What needs to be done — Report each line of the listing below that holds "faces".
___ Provided records
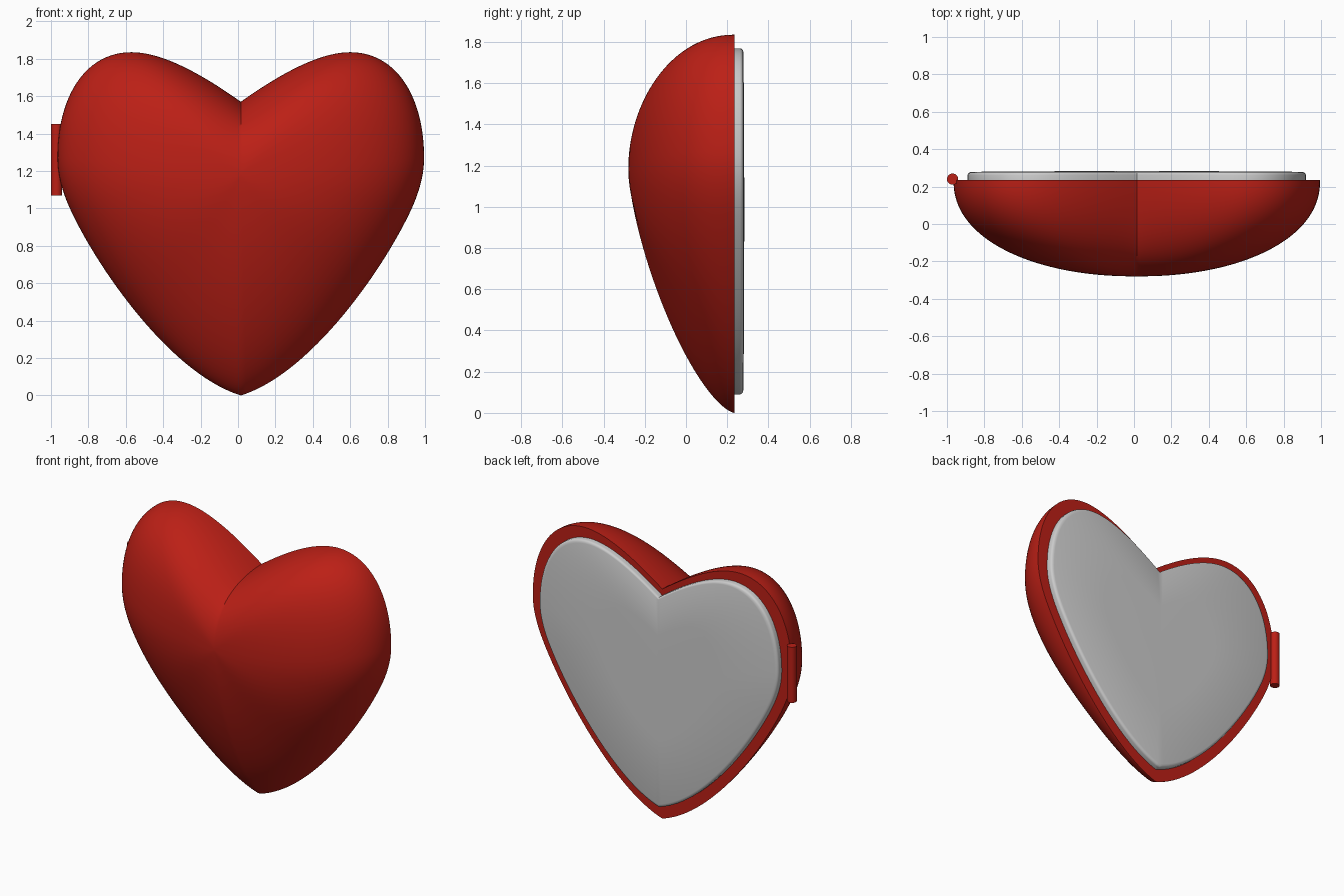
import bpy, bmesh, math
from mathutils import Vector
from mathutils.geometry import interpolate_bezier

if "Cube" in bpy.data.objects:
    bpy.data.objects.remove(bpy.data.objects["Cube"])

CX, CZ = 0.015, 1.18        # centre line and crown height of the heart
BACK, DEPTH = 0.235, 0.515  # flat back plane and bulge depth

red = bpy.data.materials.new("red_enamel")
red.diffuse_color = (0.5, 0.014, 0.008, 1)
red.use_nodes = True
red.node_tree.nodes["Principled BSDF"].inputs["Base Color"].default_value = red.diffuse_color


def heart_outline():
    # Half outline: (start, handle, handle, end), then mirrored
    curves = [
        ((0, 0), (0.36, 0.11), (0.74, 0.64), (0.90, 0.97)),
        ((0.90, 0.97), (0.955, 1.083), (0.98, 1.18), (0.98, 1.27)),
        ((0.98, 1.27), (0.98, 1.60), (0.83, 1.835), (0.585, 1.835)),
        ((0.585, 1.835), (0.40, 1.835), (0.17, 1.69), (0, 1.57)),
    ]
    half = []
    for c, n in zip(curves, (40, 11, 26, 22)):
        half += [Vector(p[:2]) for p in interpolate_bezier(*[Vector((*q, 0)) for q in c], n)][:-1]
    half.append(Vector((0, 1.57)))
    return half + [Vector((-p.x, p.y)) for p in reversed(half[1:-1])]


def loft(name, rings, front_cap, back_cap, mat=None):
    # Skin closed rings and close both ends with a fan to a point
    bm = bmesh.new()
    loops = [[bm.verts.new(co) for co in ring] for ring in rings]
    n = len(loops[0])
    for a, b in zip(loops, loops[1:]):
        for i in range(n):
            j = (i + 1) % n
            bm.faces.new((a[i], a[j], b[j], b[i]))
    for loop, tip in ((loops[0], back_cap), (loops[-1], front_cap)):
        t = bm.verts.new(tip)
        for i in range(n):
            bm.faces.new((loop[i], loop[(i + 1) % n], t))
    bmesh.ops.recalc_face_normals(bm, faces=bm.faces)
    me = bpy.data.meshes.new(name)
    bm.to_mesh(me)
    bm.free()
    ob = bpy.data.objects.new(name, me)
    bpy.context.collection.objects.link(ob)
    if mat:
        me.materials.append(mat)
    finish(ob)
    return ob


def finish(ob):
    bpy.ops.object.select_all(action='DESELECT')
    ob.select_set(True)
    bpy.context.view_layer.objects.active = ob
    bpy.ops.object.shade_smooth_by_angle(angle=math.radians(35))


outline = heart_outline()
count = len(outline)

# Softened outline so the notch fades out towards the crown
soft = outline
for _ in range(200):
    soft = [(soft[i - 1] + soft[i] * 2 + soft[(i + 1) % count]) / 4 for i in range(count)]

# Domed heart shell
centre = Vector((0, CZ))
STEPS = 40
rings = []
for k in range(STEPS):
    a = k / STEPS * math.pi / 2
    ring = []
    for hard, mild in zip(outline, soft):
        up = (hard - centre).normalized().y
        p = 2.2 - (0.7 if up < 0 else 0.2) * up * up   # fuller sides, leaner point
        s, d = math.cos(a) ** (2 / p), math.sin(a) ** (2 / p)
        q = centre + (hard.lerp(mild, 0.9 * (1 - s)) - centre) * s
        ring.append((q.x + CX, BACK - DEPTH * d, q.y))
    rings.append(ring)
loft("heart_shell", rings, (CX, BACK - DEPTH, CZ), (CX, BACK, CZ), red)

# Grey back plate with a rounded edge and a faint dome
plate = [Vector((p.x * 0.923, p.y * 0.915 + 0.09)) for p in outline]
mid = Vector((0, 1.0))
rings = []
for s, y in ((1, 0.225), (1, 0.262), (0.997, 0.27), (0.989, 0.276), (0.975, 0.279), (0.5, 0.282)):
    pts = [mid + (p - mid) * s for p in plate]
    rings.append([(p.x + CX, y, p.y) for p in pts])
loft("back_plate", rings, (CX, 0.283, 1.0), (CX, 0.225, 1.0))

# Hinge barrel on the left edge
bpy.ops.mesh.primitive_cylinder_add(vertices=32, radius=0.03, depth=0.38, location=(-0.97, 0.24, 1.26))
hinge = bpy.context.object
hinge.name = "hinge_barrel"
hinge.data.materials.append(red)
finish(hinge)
______
___ Provided records
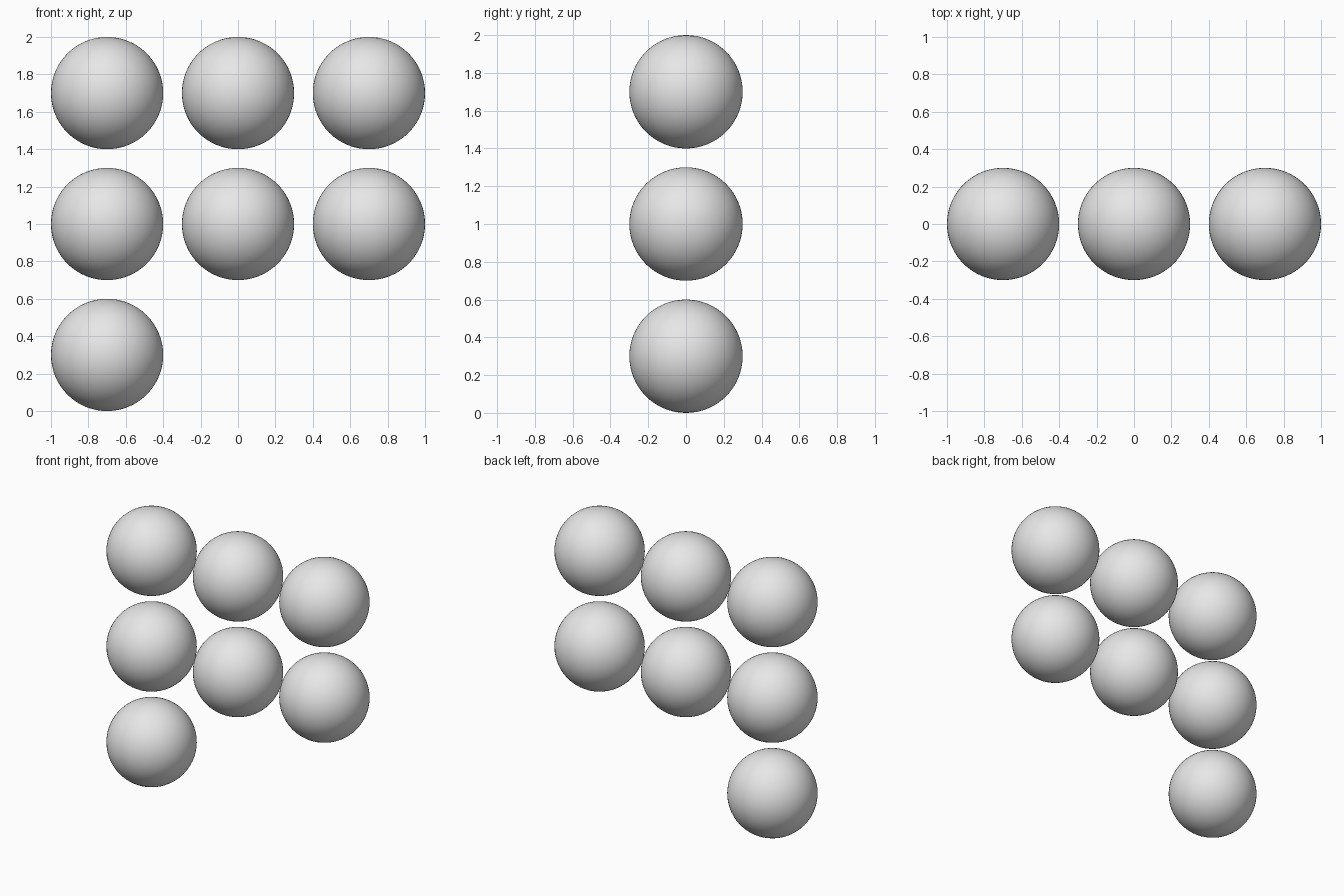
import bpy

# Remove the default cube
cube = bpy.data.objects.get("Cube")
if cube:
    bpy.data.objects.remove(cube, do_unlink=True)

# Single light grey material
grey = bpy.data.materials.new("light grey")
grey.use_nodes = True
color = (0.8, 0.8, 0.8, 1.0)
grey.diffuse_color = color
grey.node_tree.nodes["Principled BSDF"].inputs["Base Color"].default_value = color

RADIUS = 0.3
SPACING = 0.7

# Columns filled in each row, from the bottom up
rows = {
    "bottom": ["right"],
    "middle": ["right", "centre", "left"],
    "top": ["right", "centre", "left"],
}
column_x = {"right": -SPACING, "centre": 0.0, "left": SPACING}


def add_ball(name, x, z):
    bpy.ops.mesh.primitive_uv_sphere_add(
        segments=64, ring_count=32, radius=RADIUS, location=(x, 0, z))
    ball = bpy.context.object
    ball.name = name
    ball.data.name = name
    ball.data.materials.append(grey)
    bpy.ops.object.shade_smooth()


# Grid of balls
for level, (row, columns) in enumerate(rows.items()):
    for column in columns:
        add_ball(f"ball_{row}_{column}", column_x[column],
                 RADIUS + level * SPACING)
______
Final answer —
            bm.faces.new((a[i], a[j], b[j], b[i]))
            bm.faces.new((loop[i], loop[(i + 1) % n], t))
    bmesh.ops.recalc_face_normals(bm, faces=bm.faces)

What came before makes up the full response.